These three things are amazing beyond words:
1) Mitt Romney has a lurker Twitter handle.
2) The handle name is “Pierre Delecto.”
3) “C’est Moi” is how Romney confirmed to a reporter that he was Delecto and Delecto was him.
Truly epic stuff. But before we just laugh off the whole thing, let’s dive a little deeper into Romney’s decision to start (and maintain) this account. Because there’s a kernel of something important here.
Start here, with how Romney himself described his decision to create the account in an interview with The Atlantic’s McKay Coppins:
“He explained that he uses a secret Twitter account — ‘What do they call me, a lurker?’ — to keep tabs on the political conversation. ‘I won’t give you the name of it,’ he said, but ‘I’m following 668 people.'”
Thanks to excellent sleuthing by Slate’s Ashley Feinberg, we learned of “Pierre Delecto” — and the fact that Romney wasn’t strictly a lurker since, by definition, a lurker doesn’t comment on things, only watches.
By Feinberg’s count, Pierre only ever tweeted 10 times (Romney — or someone — made the account private once its existence was revealed.) Which isn’t a lot. (Good analysis!) But the nature of these tweets — or, mostly, replies — are interesting.
For the most part, they represent an attempt by Romney through Pierre Delecto to make the case that he remains one of the few principled Republicans left in Washington.
In one response to criticism of Romney from liberal commentator Soledad O’Brien, Pierre noted that Romney (AKA him) was the “only Republican to hit” Trump on the Mueller Report and defended his “moral compass.” In another, Delecto defended Romney from a Twitter onslaught by Washington Post blogger and Trump critic Jennifer Rubin.
The most important of Delecto’s 10 tweets was a response to Fox News commentator Brit Hume that questioned Romney’s loyalty to party. “Loyal to principle trumps loyalty to party or person, right Brit?” asked Delecto/Romney.
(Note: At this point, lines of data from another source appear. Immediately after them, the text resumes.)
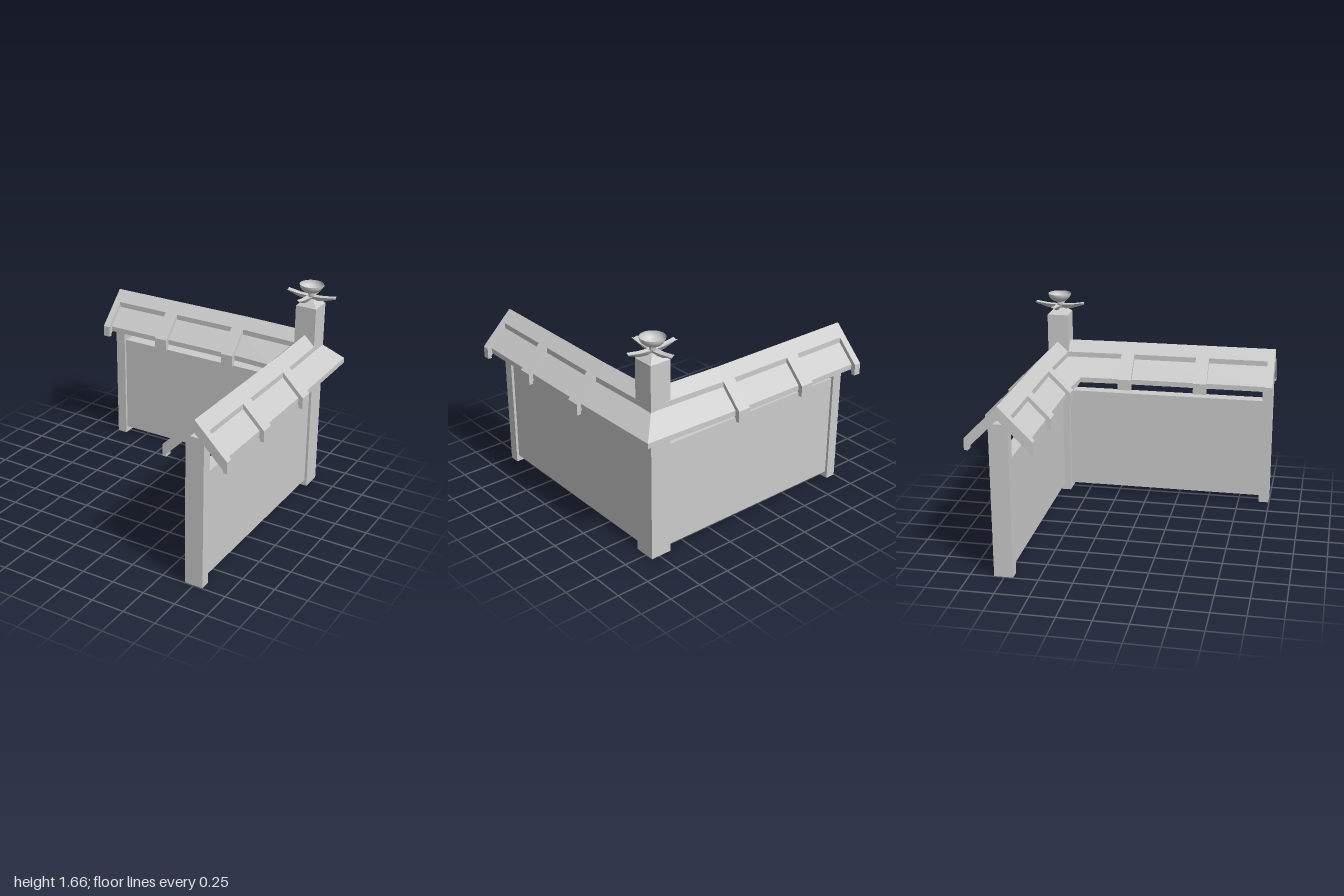
import * as THREE from 'three';

const mat = new THREE.MeshStandardMaterial({ color: 0xcccccc, flatShading: true });
const smooth = new THREE.MeshStandardMaterial({ color: 0xcccccc, side: THREE.DoubleSide });
const CORNER = 0.735; // corner post axis: x = CORNER, z = -CORNER

function add(parent, name, geometry, x = 0, y = 0, z = 0, material = mat) {
  const mesh = new THREE.Mesh(geometry, material);
  mesh.name = name;
  mesh.position.set(x, y, z);
  parent.add(mesh);
  return mesh;
}

function box(parent, name, [x0, x1], [y0, y1], [z0, z1]) {
  return add(parent, name, new THREE.BoxGeometry(x1 - x0, y1 - y0, z1 - z0),
    (x0 + x1) / 2, (y0 + y1) / 2, (z0 + z1) / 2);
}

// Skin closed loops of [x, y, z] points, running towards +x
function skin(loops, capEnd = false) {
  const pos = [];
  const tri = (...pts) => pts.forEach((p) => pos.push(...p));
  const n = loops[0].length;
  for (let i = 0; i < loops.length - 1; i++) {
    for (let j = 0; j < n; j++) {
      const k = (j + 1) % n;
      const [a, b, c, d] = [loops[i][j], loops[i][k], loops[i + 1][k], loops[i + 1][j]];
      tri(a, b, c);
      tri(a, c, d);
    }
  }
  const end = loops[loops.length - 1];
  if (capEnd) for (let j = 1; j < n - 1; j++) tri(end[0], end[j], end[j + 1]);
  const g = new THREE.BufferGeometry();
  g.setAttribute('position', new THREE.Float32BufferAttribute(pos, 3));
  g.computeVertexNormals();
  return g;
}

// Complete a half profile [offset, y] whose first and last points lie on the centre line
const mirrored = (half) => [...half, ...half.slice(1, -1).reverse().map(([v, y]) => [-v, y])];

// Roof section: raised ridge cap over thinner sloping panels
const roofProfile = mirrored([[0, 1.28], [0.08, 1.2], [0.08, 1.16], [0.21, 1.03], [0.21, 0.99], [0, 1.2]]);
// Rafter section: thicker slope with a hooked foot
const rafterProfile = mirrored([[0, 1.28], [0.245, 1.035], [0.245, 0.95], [0.215, 0.95], [0.215, 0.97], [0, 1.185]]);

// One wall with its roof, running along local +x to the corner.
// ridge: distance of the ridge line from the centre; side: local z sign of the outer slope
function wing(name, ridge, side, rafters) {
  const g = new THREE.Group();
  g.name = name;
  box(g, 'wallPanel', [-0.92, 0.67], [0.05, 0.86], [-0.05, 0.05]);
  box(g, 'endPost', [-0.995, -0.915], [0, 1.15], [-0.07, 0.07]);

  // Straight run, then a slight shift to the mitre at the corner
  const straight = (u) => roofProfile.map(([v, y]) => [u, y, v]);
  const mitre = roofProfile.map(([v, y]) => [CORNER + side * v, y, v + side * (CORNER - ridge)]);
  add(g, 'roof', skin([straight(-0.98), straight(0.19), mitre]));

  const shape = new THREE.Shape(rafterProfile.map(([v, y]) => new THREE.Vector2(v, y)));
  for (const [u0, u1] of rafters) {
    const geo = new THREE.ExtrudeGeometry(shape, { depth: u1 - u0, bevelEnabled: false });
    add(g, 'rafter', geo.rotateY(Math.PI / 2), u0);
  }
  return g;
}

// Corner post top: sloped cap, four folded petals and a bowl
function finial() {
  const g = new THREE.Group();
  g.name = 'finial';
  const cap = new THREE.CylinderGeometry(0.035 * Math.SQRT2, 0.0825 * Math.SQRT2, 0.045, 4);
  add(g, 'postCap', cap.rotateY(Math.PI / 4), 0, 1.5225);

  const w = 0.024;
  const petal = skin([[0, 1.57, 1.53], [0.1, 1.575, 1.542], [0.195, 1.59, 1.572]].map(([r, top, keel]) =>
    [[r, top - 0.008, 0], [r, top, w], [r, keel, 0], [r, top, -w]]), true);
  for (let i = 0; i < 4; i++) add(g, 'petal', petal).rotation.y = (i * Math.PI) / 2;

  add(g, 'bowlStem', new THREE.CylinderGeometry(0.025, 0.018, 0.05, 12), 0, 1.575);
  const curve = [];
  for (let i = 0; i <= 10; i++) {
    const a = (i / 10) * Math.PI / 2;
    curve.push(new THREE.Vector2(0.09 * Math.sin(a), 1.66 - 0.07 * Math.cos(a)));
  }
  add(g, 'bowl', new THREE.LatheGeometry(curve, 32), 0, 0, 0, smooth);
  g.position.set(CORNER, 0, -CORNER);
  return g;
}

export function createModel() {
  const model = new THREE.Group();
  model.name = 'cornerWall';

  const back = wing('backWing', 0.755, -1, [[-1, -0.945], [-0.505, -0.4], [0.1, 0.2]]);
  back.position.z = -0.755;
  const left = wing('leftWing', 0.748, 1, [[-1, -0.945], [-0.485, -0.38], [0.115, 0.22]]);
  left.rotation.y = Math.PI / 2;
  left.position.x = 0.748;
  model.add(back, left);

  const [a, b] = [CORNER - 0.0825, CORNER + 0.0825];
  box(model, 'cornerPost', [a, b], [0, 1.5], [-b, -a]);
  model.add(finial());
  return model;
}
On one level, “Pierre Delecto” is totally explainable by human nature. Romney knows that he looks defensive and thin-skinned if he uses his official Senate account to push back on his critics. To avoid that, he creates an alter ego that allows him to do just that. (NBA superstar Kevin Durant did the same thing, and of course don’t forget President Donald Trump’s pre-White House, telephone alter ego John Barron.)
But there’s bit more here, too. Think about this: The 2012 Republican presidential nominee — and a sitting US senator! — felt the need to defend his commitment to his party from behind the veneer of a fake person’s account on Twitter.
While Pierre is right that Romney has been more willing than most Republican elected officials to publicly criticize Trump, it’s also true that Romney hasn’t a) been all that critical of Trump or b) done anything to put his discomfort with Trump into action.
Instead, he’s used a fake Twitter person to defend himself and his image. Which works nicely as a metaphor for how elected Republican officials, more broadly, are dealing with Trump: light criticism (at most) in public and open anger, frustration and near-rebellion behind the scenes or covered by the anonymity of quotes without their names attached.
Which, last time I checked, doesn’t have any actual impact on either President Donald Trump or the fate of the party he continues to lead with reckless abandon.